U.S. Transition to 100 Percent Renewable Energy ‘Would Lead to Catastrophe,’ Study Says
Any effort to require that 100 percent of the electric power supply in any one state or for the United States as a whole come from renewable power energy sources would lead to extremely high costs and power shortages.
Any effort to require that 100 percent of the electric power supply in any one state or for the United States as a whole come from renewable power energy sources would lead to extremely high costs and power shortages, says new research by Tim Benson, a policy analyst with The Heartland Institute, which publishes Environment & Climate News.
“Setting a national goal of relying upon 100 percent renewable energy within a decade would lead to catastrophe,” and would “require at least $5.7 trillion of investment in renewable energy and storage,” concluded a study by the Institute for Energy Research (IER) which Benson cites.
Renewable energy sources such as wind and solar are intermittent generators, dependent on weather conditions, with capacity factors of 34.6 percent and 25.7 percent, respectively. Due to the low capacity factors, renewables must be backed up by conventional energy sources like natural gas and coal, or alternatively, have large-scale battery backups, however, the latter technology is extremely expensive, and does not currently exist on the scale necessary to move to a 100 percent renewable electric power.
Lots of Land Needed
IER’s study found wind and solar facilities require vast amounts of land relative to conventional sources of power such as coal or natural gas.
“Wind power requires 70.64 acres per megawatt and solar power requires 43.50 acres per megawatt,” says the IER study citing research from Strata Policy. “In contrast, natural gas-fired power plants require 12.41 acres per megawatt.
“This means, solar power requires more than three and a half times more land per megawatt and wind requires more than five and a half times the amount of land per megawatt,” said IER’s study.
Benson notes, the construction of wind turbines and solar panels requires vast quantities of rare-earth metals, which are primarily mined and refined in China, meaning the greater the amount of renewable power demanded by a renewable power mandate the more the United States electric grid is at the mercy of an often hostile nation competing with the United States for economic supremacy and geopolitical influence.
Limited Mandates = Higher Costs
Even on a much more limited scale, residents and businesses in states that require electric power providers to provide set amounts of electricity from renewable sources, known as “renewable energy mandates,” or renewable portfolio standards, are experiencing energy rate increases 200 percent higher than the national average, according to the two studies.

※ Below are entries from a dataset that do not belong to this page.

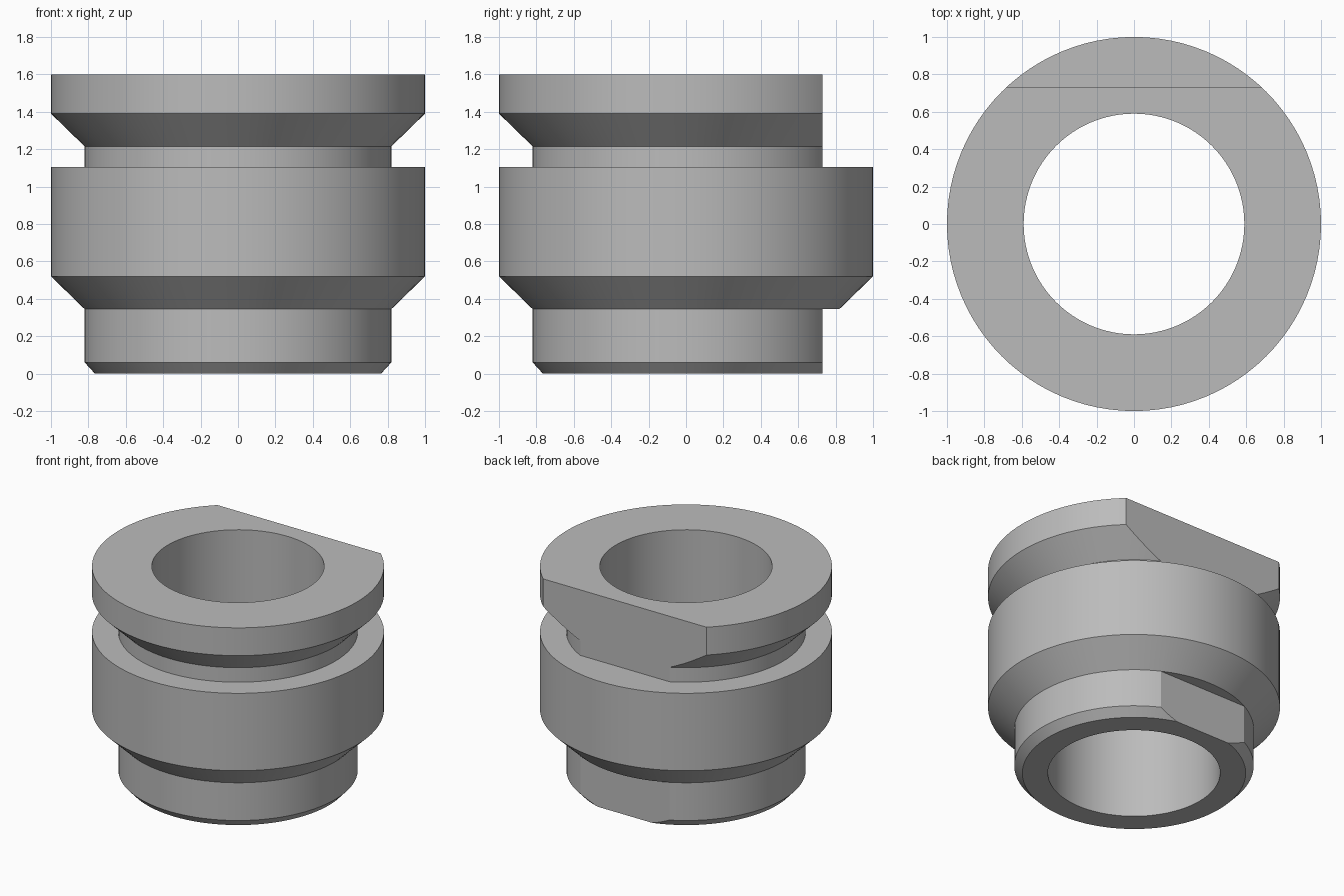
import bpy, bmesh, math
from mathutils import Matrix, Vector

if "Cube" in bpy.data.objects:
    bpy.data.objects.remove(bpy.data.objects["Cube"], do_unlink=True)

SEGMENTS = 96
FLAT_Y = 0.73          # position of the two rear flats
LOWER_TOP = 0.345      # lower flat ends here
UPPER_BASE = 1.105     # upper flat starts here
HEIGHT = 1.6
BORE = 0.59

# Plain grey metal
grey = bpy.data.materials.new("plain_grey")
grey.use_nodes = True
color = (0.5, 0.5, 0.5, 1)
grey.diffuse_color = color
grey.node_tree.nodes["Principled BSDF"].inputs["Base Color"].default_value = color


def add_object(name, bm):
    bmesh.ops.recalc_face_normals(bm, faces=bm.faces)
    mesh = bpy.data.meshes.new(name)
    bm.to_mesh(mesh)
    bm.free()
    mesh.materials.append(grey)
    obj = bpy.data.objects.new(name, mesh)
    bpy.context.collection.objects.link(obj)
    return obj


def revolve(name, profile):
    """Spin a closed (radius, height) profile around z."""
    bm = bmesh.new()
    verts = [bm.verts.new((r, 0, z)) for r, z in profile]
    edges = [bm.edges.new((v, verts[i - 1])) for i, v in enumerate(verts)]
    bmesh.ops.spin(bm, geom=verts + edges, cent=(0, 0, 0), axis=(0, 0, 1),
                   angle=math.tau, steps=SEGMENTS, use_merge=True)
    bmesh.ops.remove_doubles(bm, verts=bm.verts, dist=0.0001)
    return add_object(name, bm)


def flat_cutter(name, bottom, top):
    """Box behind the flat plane, used to mill away the rear."""
    bm = bmesh.new()
    bmesh.ops.create_cube(bm, size=1)
    size = Matrix.Diagonal(Vector((3, 1, top - bottom, 1)))
    place = Matrix.Translation((0, FLAT_Y + 0.5, (top + bottom) / 2))
    bmesh.ops.transform(bm, matrix=place @ size, verts=bm.verts)
    obj = add_object(name, bm)
    obj.hide_render = True
    return obj


# Bushing: chamfered neck, flared wide band, groove, flared top flange
bushing = revolve("grooved_bushing", [
    (BORE, 0), (0.765, 0), (0.82, 0.06), (0.82, LOWER_TOP), (1, 0.52),
    (1, UPPER_BASE), (0.82, UPPER_BASE), (0.82, 1.215), (1, 1.39),
    (1, HEIGHT), (BORE, HEIGHT)])

# Rear flats on the neck and on the flange
cutters = [flat_cutter("neck_flat_cutter", -0.2, LOWER_TOP),
           flat_cutter("flange_flat_cutter", UPPER_BASE, HEIGHT + 0.2)]
bpy.context.view_layer.objects.active = bushing
for cutter in cutters:
    mod = bushing.modifiers.new(cutter.name, 'BOOLEAN')
    mod.operation = 'DIFFERENCE'
    mod.solver = 'EXACT'
    mod.object = cutter
    bpy.ops.object.modifier_apply(modifier=mod.name)
for cutter in cutters:
    bpy.data.objects.remove(cutter, do_unlink=True)

# Smooth round walls, crisp machined edges
bpy.ops.object.select_all(action='DESELECT')
bushing.select_set(True)
bpy.ops.object.shade_smooth_by_angle(angle=math.radians(25))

For example, a U.S. Energy Information Administration report found North Dakota’s electricity prices increased 40 percent as the amount of electricity from solar and wind increased from nine to 27 percent. Similarly, South Dakota’s electricity prices increased 34 percent as the amount of electricity from solar and wind increased from five to 30 percent, and Kansas’ electricity prices rose 33 percent as electric power supplies solar and wind power plants increased from six to 36 percent.
“States with these [renewable power] mandates had electricity prices 26 percent higher than those without,” writes Benson. “The 29 states with renewable energy mandates (plus the District of Columbia) had average retail electricity prices of 11.93 cents per kilowatt hour (cents/kWh), according to the U.S. Energy Information Administration.
“On the other hand, the 21 states without renewable mandates had average retail electricity prices of only 9.38 cents/kWh,” Benson writes.
“In just 12 states, the total net cost of renewable mandates was $5.76 billion in 2016 and will rise to $8.8 billion in 2030, a 2016 study revealed,” said Benson referencing data from a 2016 report written by Timothy J. Considine, a professor of energy economics at the School of Energy Resources and the Department of Economics and Finance at the University of Wyoming.
Kenneth Artz (firstname.lastname@example.org) writes from Dallas, Texas.
“The 100 Percent Renewable Energy Myth, Institute for Energy Research, February 8, 2019: https://www.heartland.org/publications-resources/publications/the-100-percent-renewable-energy-myth
Tim Benson, “Research & Commentary: U.S. Transition To 100 Percent Renewable Energy ‘Would Lead To Catastrophe,’” The Heartland Institute, April 24, 2019: https://www.heartland.org/publications-resources/publications/research--commentary-us-transition-to-100-percent-renewable-energy-would-lead-to-catastrophe